» TASK GOAL
Report all lines from the entries below in which "steps" appears.

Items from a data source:
Content starts

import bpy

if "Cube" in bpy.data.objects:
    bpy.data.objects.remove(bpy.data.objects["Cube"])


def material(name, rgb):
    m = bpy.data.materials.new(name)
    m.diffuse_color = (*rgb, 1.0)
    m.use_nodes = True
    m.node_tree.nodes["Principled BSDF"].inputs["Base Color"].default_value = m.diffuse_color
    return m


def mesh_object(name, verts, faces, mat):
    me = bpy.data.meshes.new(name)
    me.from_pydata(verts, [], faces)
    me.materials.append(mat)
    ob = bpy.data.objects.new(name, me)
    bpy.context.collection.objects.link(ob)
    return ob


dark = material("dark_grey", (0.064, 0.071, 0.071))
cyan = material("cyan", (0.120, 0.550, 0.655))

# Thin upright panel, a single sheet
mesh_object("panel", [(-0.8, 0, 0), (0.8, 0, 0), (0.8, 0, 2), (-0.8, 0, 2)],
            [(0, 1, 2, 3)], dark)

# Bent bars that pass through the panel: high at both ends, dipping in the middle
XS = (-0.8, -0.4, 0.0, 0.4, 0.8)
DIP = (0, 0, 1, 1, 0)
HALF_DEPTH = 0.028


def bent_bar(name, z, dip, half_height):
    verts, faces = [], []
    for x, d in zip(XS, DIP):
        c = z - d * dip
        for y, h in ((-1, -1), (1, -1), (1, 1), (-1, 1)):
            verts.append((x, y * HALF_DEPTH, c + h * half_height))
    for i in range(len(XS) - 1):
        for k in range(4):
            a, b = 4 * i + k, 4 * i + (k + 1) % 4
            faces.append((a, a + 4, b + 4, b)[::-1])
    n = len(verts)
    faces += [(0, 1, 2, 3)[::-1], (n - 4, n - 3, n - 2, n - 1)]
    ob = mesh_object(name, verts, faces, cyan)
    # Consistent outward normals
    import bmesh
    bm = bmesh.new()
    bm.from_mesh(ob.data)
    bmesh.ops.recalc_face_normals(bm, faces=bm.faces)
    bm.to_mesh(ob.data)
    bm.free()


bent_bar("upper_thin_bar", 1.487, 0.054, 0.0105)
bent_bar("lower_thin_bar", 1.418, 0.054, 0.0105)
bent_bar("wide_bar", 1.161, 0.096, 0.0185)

Content ends
Content starts

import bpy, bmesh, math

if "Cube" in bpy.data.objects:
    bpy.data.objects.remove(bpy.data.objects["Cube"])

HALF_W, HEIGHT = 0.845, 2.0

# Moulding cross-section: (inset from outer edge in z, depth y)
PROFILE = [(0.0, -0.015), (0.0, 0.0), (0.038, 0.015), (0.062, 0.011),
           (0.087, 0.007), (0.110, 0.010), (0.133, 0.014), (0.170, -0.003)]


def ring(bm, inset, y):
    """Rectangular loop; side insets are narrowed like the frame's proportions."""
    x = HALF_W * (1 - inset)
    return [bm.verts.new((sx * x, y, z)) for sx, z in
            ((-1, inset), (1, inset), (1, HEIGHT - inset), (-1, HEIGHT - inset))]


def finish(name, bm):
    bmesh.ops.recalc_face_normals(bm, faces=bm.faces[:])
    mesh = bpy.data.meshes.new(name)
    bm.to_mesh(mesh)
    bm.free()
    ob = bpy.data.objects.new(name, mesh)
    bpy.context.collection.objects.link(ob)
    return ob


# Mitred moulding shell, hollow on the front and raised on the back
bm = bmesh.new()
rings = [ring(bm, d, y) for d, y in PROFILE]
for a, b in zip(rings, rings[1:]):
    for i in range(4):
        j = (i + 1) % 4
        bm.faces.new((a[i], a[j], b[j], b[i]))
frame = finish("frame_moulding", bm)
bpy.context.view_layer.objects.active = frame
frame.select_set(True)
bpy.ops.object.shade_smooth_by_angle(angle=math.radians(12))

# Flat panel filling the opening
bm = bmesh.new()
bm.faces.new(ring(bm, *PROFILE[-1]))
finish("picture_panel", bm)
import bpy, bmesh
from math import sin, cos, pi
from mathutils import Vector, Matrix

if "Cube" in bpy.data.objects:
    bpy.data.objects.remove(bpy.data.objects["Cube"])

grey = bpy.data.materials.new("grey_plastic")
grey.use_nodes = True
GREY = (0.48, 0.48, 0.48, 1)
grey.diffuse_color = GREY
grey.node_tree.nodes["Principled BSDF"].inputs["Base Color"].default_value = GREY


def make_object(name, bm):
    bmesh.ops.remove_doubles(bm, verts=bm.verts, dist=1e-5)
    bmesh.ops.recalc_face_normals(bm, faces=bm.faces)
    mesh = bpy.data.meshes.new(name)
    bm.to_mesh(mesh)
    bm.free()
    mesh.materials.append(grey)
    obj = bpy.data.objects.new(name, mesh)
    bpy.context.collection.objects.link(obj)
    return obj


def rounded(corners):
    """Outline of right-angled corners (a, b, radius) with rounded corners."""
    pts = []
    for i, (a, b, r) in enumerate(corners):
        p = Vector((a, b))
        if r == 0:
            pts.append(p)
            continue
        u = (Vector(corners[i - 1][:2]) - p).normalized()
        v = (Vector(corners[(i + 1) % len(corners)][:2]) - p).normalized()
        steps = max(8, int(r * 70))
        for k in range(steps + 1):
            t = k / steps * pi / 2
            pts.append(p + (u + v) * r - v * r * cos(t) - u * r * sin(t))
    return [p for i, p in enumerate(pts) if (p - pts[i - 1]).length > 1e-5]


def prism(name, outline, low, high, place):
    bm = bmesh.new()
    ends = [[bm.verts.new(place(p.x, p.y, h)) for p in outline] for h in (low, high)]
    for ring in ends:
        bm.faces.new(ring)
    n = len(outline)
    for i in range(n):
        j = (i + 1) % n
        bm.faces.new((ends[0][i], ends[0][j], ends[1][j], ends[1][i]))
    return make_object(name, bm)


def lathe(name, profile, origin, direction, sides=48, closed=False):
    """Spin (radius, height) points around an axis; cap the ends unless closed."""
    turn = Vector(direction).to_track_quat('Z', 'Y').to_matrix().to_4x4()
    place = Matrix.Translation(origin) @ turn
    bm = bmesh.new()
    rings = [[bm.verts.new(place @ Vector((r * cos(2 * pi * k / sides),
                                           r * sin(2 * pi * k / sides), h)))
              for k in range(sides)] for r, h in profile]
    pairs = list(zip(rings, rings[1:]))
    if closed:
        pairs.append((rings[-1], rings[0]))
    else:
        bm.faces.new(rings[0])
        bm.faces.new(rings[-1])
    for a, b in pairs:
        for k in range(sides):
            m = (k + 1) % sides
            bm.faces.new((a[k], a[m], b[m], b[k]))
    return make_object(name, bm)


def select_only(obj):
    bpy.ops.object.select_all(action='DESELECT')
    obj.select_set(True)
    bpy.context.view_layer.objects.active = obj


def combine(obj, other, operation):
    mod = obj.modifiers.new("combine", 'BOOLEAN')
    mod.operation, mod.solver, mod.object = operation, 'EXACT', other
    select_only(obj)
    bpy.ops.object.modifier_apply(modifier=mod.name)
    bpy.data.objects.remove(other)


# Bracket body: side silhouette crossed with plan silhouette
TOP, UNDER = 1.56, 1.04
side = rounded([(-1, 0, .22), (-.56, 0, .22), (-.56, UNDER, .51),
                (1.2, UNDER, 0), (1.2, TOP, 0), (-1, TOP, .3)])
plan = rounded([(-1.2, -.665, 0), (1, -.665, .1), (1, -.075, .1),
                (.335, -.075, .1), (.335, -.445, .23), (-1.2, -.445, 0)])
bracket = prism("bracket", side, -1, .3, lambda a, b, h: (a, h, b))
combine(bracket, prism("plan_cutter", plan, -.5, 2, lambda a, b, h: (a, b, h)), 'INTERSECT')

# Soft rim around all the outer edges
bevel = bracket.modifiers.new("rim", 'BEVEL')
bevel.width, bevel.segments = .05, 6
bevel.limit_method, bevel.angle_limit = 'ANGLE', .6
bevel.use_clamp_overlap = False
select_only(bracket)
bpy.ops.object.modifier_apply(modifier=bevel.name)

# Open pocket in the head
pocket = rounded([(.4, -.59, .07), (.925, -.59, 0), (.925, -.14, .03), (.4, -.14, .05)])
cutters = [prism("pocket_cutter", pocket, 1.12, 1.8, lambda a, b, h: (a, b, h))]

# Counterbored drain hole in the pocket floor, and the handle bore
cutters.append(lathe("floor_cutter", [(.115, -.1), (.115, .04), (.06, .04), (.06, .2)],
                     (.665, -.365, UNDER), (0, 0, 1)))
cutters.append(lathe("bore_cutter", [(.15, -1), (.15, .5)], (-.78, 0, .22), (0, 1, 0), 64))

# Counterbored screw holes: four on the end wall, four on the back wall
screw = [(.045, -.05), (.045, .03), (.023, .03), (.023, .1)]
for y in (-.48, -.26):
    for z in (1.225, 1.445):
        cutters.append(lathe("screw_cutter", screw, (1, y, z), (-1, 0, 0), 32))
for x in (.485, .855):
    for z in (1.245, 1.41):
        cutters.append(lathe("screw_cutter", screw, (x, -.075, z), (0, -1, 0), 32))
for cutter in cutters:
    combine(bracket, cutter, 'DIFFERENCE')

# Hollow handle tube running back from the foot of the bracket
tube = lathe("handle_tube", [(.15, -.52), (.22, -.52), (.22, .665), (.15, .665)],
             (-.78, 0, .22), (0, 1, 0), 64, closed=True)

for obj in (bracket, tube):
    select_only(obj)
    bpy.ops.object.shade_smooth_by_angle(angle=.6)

Content ends

» RESULT OF THIS TASK
        steps = max(8, int(r * 70))
        for k in range(steps + 1):
            t = k / steps * pi / 2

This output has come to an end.